Principal Corinne MacDonald is passionate about giving children in her Jonquière school a head start exploring different career fields, in part because of her own experience as a parent. “I was completely blown away when my mechanical-engineer son announced he was moving to Vancouver to pursue his real passion—acting,” she relates. “I wondered whether I hadn’t allowed him to tap into that part of himself.”
As much as the curriculum is about teaching language skills and math, she believes it must also prepare kids for life. “Children won’t remember how well you taught them grade 2 math, but they will remember if you exposed them to sufficient experiences.”
Every student has a job
In that spirit, every Cycle Three student holds a school-related job, be it cafeteria helper, bus monitor or “guardian angel” to a younger student. Towards the end of grade 5, every child has a mini-interview explaining why he or she would make a good school host—a position reserved for the grade 6s. “I look forward to those two days when we sit down with students to explore who they are,” says Corinne.
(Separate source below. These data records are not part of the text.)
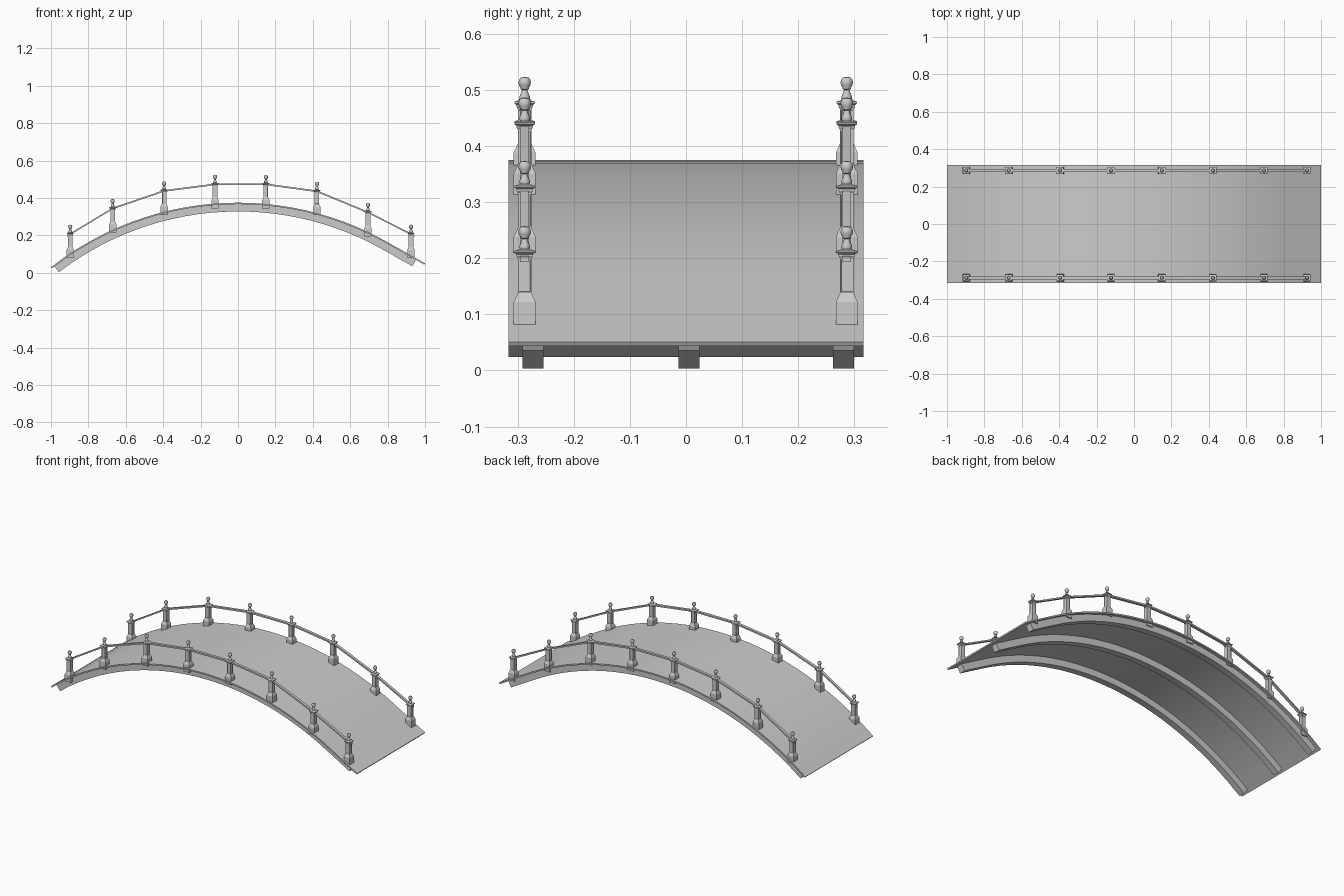
import bpy, bmesh, math
from mathutils import Vector

if "Cube" in bpy.data.objects:
    bpy.data.objects.remove(bpy.data.objects["Cube"])

R, CREST = 1.622, 0.375          # arc radius and top of the deck


def finish(bm, name, angle=30):
    bmesh.ops.remove_doubles(bm, verts=bm.verts, dist=1e-6)
    bmesh.ops.recalc_face_normals(bm, faces=bm.faces)
    me = bpy.data.meshes.new(name)
    bm.to_mesh(me)
    bm.free()
    ob = bpy.data.objects.new(name, me)
    bpy.context.collection.objects.link(ob)
    bpy.ops.object.select_all(action='DESELECT')
    ob.select_set(True)
    bpy.context.view_layer.objects.active = ob
    bpy.ops.object.shade_smooth_by_angle(angle=math.radians(angle))
    return ob


def arc(x):
    """Height and slope of the deck; the right end runs out straight."""
    c = min(x, 0.8)
    root = math.sqrt(R * R - c * c)
    slope = -c / root
    return CREST - R + root + slope * (x - c), slope


def arc_strip(name, x0, x1, y0, y1, top, bottom, n=28):
    """Rectangular section swept along the arc, offset below the deck top."""
    bm = bmesh.new()
    rings = []
    for i in range(n + 1):
        x = x0 + (x1 - x0) * i / n
        z, s = arc(x)
        nrm = Vector((-s, 0, 1)).normalized()
        ring = []
        for y, d in ((y0, top), (y1, top), (y1, bottom), (y0, bottom)):
            ring.append(bm.verts.new(Vector((x, y, z)) - nrm * d))
        rings.append(ring)
    for a, b in zip(rings, rings[1:]):
        for k in range(4):
            bm.faces.new((a[k], a[(k + 1) % 4], b[(k + 1) % 4], b[k]))
    bm.faces.new(rings[0])
    bm.faces.new(rings[-1])
    return finish(bm, name)


def stack(bm, profile, sides, x, y, z, turn=0.0, scale=1.0):
    """Lathe of (radius, height) rings with the given number of sides."""
    rings = []
    for r, h in profile:
        rings.append([bm.verts.new((x + r * scale * math.cos(turn + math.tau * k / sides),
                                    y + r * scale * math.sin(turn + math.tau * k / sides), z + h))
                      for k in range(sides)])
    bands = []
    for a, b in zip(rings, rings[1:]):
        bands.append([bm.faces.new((a[k], a[(k + 1) % sides], b[(k + 1) % sides], b[k]))
                      for k in range(sides)])
    bm.faces.new(rings[0][::-1])
    bm.faces.new(rings[-1])
    return bands


# deck and three arched beams
deck = arc_strip("deck", -1.0, 1.0, -0.3165, 0.3165, 0.0, 0.008)
for label, yc in (("front", -0.273), ("middle", 0.005), ("back", 0.281)):
    arc_strip("beam_" + label, -0.986, 0.955, yc - 0.0187, yc + 0.0187, 0.007, 0.047)

# posts: (x, top of finial)
POSTS = [(-0.897, 0.257), (-0.67, 0.394), (-0.395, 0.488), (-0.123, 0.523),
         (0.149, 0.523), (0.422, 0.486), (0.695, 0.373), (0.925, 0.257)]
BODY = [(0.0195, -0.006), (0.0195, 0.037), (0.0122, 0.053), (0.0122, 0.115),
        (0.0145, 0.119), (0.0145, 0.122), (0.0185, 0.125), (0.0185, 0.128), (0.009, 0.131)]
FINIAL = [(0.008, 0.130), (0.0095, 0.134), (0.009, 0.138), (0.0055, 0.146), (0.005, 0.149),
          (0.0075, 0.151), (0.0075, 0.153), (0.0102, 0.157), (0.011, 0.162),
          (0.0102, 0.167), (0.007, 0.171), (0.002, 0.172)]

for side, y in (("front", -0.2875), ("back", 0.2865)):
    for i, (x, top) in enumerate(POSTS):
        z = top - 0.172
        # square body with a sunk panel on each shaft face
        bm = bmesh.new()
        bands = stack(bm, BODY, 4, x, y, z, math.pi / 4, math.sqrt(2))
        bmesh.ops.recalc_face_normals(bm, faces=bm.faces)
        bmesh.ops.inset_individual(bm, faces=bands[2], thickness=0.003, depth=0)
        bmesh.ops.inset_individual(bm, faces=bands[2], thickness=0.0004, depth=-0.0015)
        finish(bm, f"{side}_post_{i + 1}", 20)
        # turned finial
        bm = bmesh.new()
        stack(bm, FINIAL, 12, x, y, z)
        finish(bm, f"{side}_finial_{i + 1}", 40)

    # hand rail running straight from post to post, slightly past the ends
    pts = [Vector((x, y, top - 0.05)) for x, top in POSTS]
    pts[0] += (pts[0] - pts[1]).normalized() * 0.02
    pts[-1] += (pts[-1] - pts[-2]).normalized() * 0.02
    bm = bmesh.new()
    rings = [[bm.verts.new(p + Vector((0, dy, dz)))
              for dy, dz in ((-0.008, -0.0045), (0.008, -0.0045), (0.008, 0.0045), (-0.008, 0.0045))]
             for p in pts]
    for a, b in zip(rings, rings[1:]):
        for k in range(4):
            bm.faces.new((a[k], a[(k + 1) % 4], b[(k + 1) % 4], b[k]))
    bm.faces.new(rings[0])
    bm.faces.new(rings[-1])
    finish(bm, side + "_rail", 5)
The school also organizes an annual Career Week. One year, each class explored the theme “Who is in my school?” Every member of staff—teachers, cafeteria workers, psychologist, librarian, janitor, principal—visited different classes to explain what their job entailed and the education it required. Another time, students at every level researched (in an age-appropriate way) a career that interested them. The week culminated with everyone coming to school in a costume reflecting their chosen career. “It was like Halloween with a purpose,” recalls Corinne.
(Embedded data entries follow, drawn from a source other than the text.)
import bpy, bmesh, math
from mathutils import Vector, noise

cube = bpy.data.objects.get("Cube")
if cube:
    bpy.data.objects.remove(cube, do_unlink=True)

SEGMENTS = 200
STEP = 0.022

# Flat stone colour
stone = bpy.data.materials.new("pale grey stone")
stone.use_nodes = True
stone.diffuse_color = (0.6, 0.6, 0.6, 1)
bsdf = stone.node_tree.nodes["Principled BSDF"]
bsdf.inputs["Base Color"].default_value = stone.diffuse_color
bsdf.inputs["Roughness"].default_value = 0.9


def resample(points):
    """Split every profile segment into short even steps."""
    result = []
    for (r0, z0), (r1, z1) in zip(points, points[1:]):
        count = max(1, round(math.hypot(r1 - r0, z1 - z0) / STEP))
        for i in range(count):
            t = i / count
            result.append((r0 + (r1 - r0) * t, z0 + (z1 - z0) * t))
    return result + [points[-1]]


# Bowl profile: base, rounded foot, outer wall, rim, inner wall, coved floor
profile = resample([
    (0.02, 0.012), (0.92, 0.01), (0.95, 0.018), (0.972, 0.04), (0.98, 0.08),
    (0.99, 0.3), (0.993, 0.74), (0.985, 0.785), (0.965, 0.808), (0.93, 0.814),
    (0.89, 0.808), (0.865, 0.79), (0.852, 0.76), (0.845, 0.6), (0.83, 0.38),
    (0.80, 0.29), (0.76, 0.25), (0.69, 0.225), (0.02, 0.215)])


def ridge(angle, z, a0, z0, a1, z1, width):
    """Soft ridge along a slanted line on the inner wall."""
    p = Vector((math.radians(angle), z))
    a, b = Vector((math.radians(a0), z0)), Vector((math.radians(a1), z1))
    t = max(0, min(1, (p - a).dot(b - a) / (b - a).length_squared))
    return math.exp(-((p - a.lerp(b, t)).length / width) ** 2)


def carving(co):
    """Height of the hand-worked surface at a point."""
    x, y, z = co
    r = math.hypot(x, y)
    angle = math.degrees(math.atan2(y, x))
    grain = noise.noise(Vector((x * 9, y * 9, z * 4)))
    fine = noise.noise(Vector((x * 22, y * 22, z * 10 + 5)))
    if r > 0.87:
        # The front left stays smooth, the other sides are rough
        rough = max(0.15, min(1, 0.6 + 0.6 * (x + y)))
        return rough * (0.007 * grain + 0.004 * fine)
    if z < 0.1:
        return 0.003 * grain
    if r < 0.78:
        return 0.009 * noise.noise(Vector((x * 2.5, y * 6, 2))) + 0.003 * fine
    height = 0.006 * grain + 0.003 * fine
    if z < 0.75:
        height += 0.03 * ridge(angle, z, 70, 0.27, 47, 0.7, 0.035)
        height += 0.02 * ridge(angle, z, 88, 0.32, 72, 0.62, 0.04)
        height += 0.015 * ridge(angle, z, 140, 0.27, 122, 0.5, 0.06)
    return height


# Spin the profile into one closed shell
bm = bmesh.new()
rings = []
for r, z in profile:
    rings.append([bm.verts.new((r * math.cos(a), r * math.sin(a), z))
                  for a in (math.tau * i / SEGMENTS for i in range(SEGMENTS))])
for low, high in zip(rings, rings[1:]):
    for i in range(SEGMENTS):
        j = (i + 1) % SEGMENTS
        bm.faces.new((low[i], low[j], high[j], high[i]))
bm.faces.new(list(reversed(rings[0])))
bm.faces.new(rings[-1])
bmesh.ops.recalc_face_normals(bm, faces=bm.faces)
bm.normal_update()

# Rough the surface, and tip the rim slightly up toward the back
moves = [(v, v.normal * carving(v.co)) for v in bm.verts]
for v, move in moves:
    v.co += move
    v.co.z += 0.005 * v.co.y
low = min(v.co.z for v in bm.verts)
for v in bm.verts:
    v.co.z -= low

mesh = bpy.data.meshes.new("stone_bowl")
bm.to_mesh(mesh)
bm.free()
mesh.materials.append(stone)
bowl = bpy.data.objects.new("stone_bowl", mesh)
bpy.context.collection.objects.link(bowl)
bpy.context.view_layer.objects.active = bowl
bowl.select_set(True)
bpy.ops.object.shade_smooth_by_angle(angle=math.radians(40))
Students compose questions in class
Cycle Three takes the process further with a day of presentations each year by speakers in fields the students suggest in advance. In class, students compose questions for the speakers; on the actual day, they practise their oral communication by coming up to the microphone to ask their questions. “At this age, it’s all about opening doors,” says Corinne. Or as her son told students last year via Skype: what matters is to keep looking for what is really going to motivate you.